In recent years, the four GOP justices have voted against the three rule-of-law justices to enact Court rules favorable to the Republican Party and promote corruption.
In July 2010, the four GOP justices enacted a rule reading in part, "a judge shall not be required to recuse himself or herself in a proceeding based solely on any endorsement or the judge’s campaign committee’s receipt of a lawful campaign contribution, including a campaign contribution from an individual or entity involved in the proceeding." (p.2)
Republican special interest groups petitioned the Court to change the recusal rule.
"In 2010, the Wisconsin Supreme Court's four-justice conservative majority voted to adopt new rules stating that the fact of a campaign contribution alone would not require recusal -- but the rules were literally written by none other than (Wisconsin Manufacturers and Commerce) WMC, as well as the Wisconsin Realtors Association, which gave over $1 million to Wisconsin Club for Growth in its 2010-2011 fiscal year. In other words, WMC wrote the rules requiring that the justices WMC
has elected not recuse in a case involving WMC's election activities." (PRWatch)
Each of the four Republican justices on the Court—Justice David Prosser, Justice Michael Gableman, Justice Annette Ziegler and Justice Patience Roggensack—were elected with money by the same groups now appearing before the Court.
"Wisconsin Club for Growth (WiCFG) and Wisconsin Manufacturers and
Commerce (WMC) played a key role in electing the four justices in the

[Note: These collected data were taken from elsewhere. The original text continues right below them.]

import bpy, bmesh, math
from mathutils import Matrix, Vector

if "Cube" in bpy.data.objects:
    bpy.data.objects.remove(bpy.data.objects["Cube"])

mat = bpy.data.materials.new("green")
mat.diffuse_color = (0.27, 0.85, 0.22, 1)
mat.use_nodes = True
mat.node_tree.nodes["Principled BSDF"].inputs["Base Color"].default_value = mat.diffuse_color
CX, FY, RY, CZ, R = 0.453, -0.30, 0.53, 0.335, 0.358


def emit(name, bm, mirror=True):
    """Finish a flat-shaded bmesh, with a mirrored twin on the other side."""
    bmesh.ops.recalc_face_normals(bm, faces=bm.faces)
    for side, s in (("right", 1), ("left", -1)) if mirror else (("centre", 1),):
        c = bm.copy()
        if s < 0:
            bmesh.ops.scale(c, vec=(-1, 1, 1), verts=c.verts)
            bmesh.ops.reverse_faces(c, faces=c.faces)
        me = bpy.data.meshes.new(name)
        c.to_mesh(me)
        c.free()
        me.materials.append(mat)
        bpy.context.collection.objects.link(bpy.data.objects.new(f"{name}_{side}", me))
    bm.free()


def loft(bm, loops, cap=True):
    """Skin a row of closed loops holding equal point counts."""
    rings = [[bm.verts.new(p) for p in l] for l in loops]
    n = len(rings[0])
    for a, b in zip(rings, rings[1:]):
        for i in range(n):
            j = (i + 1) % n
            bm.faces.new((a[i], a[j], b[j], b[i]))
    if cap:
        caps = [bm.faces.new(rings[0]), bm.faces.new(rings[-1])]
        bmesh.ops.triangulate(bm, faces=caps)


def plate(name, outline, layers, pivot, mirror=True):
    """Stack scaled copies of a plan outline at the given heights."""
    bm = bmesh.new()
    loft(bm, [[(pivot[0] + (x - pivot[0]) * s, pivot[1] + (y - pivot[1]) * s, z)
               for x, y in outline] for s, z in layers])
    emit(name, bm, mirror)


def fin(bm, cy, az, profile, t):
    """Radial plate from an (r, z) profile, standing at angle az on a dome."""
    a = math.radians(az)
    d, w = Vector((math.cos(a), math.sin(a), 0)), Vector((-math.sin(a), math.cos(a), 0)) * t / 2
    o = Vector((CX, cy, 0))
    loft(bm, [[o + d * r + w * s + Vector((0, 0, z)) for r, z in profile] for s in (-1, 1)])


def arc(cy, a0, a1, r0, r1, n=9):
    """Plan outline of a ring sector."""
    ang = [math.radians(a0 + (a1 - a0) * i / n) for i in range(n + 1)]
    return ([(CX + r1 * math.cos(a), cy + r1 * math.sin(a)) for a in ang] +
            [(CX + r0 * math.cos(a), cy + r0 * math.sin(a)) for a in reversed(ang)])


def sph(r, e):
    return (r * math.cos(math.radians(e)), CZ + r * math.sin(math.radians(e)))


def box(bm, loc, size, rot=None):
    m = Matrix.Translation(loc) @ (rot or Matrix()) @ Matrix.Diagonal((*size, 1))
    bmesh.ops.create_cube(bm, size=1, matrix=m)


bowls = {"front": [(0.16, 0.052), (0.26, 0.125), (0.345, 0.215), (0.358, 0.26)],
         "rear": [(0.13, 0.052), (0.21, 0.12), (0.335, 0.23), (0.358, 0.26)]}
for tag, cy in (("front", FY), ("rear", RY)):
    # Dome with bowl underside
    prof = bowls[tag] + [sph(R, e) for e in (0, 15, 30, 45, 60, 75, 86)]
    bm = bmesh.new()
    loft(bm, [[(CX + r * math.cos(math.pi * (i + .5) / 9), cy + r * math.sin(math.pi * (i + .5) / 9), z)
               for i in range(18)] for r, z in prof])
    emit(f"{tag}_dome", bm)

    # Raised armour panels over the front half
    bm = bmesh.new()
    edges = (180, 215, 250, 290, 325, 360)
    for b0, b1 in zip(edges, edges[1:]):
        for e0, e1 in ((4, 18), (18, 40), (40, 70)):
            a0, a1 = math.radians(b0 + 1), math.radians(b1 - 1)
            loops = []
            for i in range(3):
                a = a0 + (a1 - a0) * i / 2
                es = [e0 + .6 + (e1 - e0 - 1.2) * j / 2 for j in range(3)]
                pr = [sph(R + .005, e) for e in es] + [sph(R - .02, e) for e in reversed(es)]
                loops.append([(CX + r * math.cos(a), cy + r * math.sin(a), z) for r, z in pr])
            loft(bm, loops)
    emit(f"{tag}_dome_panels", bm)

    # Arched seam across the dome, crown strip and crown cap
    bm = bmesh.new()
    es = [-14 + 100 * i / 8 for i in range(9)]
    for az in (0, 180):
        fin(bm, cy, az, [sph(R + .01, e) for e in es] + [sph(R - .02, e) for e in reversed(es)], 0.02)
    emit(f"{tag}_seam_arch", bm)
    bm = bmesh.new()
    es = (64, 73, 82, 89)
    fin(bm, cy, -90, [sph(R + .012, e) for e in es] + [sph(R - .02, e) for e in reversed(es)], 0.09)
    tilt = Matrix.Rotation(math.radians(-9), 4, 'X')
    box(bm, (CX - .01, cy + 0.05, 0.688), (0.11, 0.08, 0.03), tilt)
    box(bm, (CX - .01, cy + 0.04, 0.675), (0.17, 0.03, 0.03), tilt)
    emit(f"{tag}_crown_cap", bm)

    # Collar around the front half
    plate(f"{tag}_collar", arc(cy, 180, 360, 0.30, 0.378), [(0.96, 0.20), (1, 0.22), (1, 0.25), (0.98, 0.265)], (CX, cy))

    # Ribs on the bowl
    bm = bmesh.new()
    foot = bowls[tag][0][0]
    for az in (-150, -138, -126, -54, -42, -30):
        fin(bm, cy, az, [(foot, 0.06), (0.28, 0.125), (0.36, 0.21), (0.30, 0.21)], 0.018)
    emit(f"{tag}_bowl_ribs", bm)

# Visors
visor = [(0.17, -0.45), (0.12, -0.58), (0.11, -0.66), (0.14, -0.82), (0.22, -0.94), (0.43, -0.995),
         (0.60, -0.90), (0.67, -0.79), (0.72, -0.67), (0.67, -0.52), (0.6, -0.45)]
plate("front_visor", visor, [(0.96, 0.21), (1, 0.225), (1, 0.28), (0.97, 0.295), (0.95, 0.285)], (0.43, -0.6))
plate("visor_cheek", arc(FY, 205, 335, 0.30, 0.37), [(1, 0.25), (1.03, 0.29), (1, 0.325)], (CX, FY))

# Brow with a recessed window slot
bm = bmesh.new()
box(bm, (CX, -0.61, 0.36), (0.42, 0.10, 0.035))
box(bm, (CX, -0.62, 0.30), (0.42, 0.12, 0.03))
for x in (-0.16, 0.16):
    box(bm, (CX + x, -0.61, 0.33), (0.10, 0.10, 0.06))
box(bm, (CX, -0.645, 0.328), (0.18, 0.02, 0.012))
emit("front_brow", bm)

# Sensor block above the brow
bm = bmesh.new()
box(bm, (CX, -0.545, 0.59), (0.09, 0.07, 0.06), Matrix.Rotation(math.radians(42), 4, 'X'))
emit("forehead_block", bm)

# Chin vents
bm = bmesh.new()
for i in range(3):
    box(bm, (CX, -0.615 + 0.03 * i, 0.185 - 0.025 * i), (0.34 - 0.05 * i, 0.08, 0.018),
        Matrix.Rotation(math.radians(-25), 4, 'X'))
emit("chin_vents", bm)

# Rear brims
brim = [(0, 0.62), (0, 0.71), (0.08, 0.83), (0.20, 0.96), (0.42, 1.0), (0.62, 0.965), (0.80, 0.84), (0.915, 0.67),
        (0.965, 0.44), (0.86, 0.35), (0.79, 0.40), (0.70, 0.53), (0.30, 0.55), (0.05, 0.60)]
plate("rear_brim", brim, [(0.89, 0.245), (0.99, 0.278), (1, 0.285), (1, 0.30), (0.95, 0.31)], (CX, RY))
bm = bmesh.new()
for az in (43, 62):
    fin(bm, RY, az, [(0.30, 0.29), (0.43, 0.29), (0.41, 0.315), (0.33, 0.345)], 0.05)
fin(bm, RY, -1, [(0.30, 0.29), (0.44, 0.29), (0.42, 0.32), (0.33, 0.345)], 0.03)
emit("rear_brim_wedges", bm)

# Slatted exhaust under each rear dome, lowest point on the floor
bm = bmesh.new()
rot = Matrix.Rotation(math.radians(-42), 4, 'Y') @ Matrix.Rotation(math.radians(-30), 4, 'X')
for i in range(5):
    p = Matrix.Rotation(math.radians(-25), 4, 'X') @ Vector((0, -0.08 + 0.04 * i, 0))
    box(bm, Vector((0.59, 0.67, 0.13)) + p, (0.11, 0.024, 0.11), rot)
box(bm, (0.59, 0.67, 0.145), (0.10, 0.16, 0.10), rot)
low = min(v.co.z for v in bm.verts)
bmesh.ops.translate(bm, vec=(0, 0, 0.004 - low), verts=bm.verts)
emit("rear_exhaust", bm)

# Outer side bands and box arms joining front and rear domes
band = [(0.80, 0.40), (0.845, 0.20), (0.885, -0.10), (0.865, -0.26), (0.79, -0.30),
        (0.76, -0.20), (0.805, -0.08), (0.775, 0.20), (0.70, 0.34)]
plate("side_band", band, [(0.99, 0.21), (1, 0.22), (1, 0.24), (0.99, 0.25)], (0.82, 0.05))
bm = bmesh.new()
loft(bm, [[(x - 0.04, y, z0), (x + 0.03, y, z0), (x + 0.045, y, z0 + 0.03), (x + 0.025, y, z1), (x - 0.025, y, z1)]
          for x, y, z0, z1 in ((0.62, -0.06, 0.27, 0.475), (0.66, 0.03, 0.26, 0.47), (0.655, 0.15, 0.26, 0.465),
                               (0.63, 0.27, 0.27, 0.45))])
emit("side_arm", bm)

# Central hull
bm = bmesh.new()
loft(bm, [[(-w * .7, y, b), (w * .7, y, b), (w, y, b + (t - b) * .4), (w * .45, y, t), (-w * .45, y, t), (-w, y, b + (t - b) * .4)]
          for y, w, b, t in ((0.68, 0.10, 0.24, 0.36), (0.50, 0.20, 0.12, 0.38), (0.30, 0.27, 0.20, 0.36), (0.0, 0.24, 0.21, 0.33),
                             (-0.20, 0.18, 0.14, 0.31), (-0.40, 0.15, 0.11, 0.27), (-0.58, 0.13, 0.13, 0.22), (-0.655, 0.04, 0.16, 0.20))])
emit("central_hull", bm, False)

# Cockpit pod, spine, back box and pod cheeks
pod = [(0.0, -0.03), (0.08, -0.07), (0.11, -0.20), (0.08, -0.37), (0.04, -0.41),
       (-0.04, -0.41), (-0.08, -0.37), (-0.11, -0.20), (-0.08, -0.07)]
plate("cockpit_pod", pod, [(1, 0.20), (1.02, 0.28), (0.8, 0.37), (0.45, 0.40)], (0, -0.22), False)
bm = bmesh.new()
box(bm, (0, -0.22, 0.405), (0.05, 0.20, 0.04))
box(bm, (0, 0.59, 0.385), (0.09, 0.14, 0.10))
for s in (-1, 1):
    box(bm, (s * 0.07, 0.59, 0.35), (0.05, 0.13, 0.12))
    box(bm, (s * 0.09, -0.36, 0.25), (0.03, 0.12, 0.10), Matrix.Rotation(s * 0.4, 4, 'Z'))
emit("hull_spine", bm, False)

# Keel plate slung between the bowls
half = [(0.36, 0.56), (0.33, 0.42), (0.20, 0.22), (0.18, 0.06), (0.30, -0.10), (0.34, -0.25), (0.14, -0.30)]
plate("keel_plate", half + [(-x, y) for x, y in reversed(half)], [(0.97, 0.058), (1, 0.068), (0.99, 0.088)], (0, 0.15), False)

majority, in most cases spending more than the candidates themselves."
A bipartisan group of prosecutors allege that the Walker campaign
illegally coordinated fundraising and expenditures with WiCFG and WMC
(and perhaps other groups) during the 2011 and 2012 recall elections.
Representatives of the Walker campaign, WiCFG, and WMC could face
criminal liability if prosecutors find that they conspired to evade
campaign finance disclosure requirements and contribution limits." (PRWatch)
Whether the Wisconsin Supreme Court retains a shred of credibility will depend on how aggressively the four Republicans protect Scott Walker from the criminal probe:
"The justices are expected to be in the news again in the coming weeks as they consider whether an investigation can proceed into claims of improper coordination in 2011 and 2012 between conservative groups and the campaign of Gov. Scott Walker, a Republican and a probable presidential candidate. (Smith, New York Times)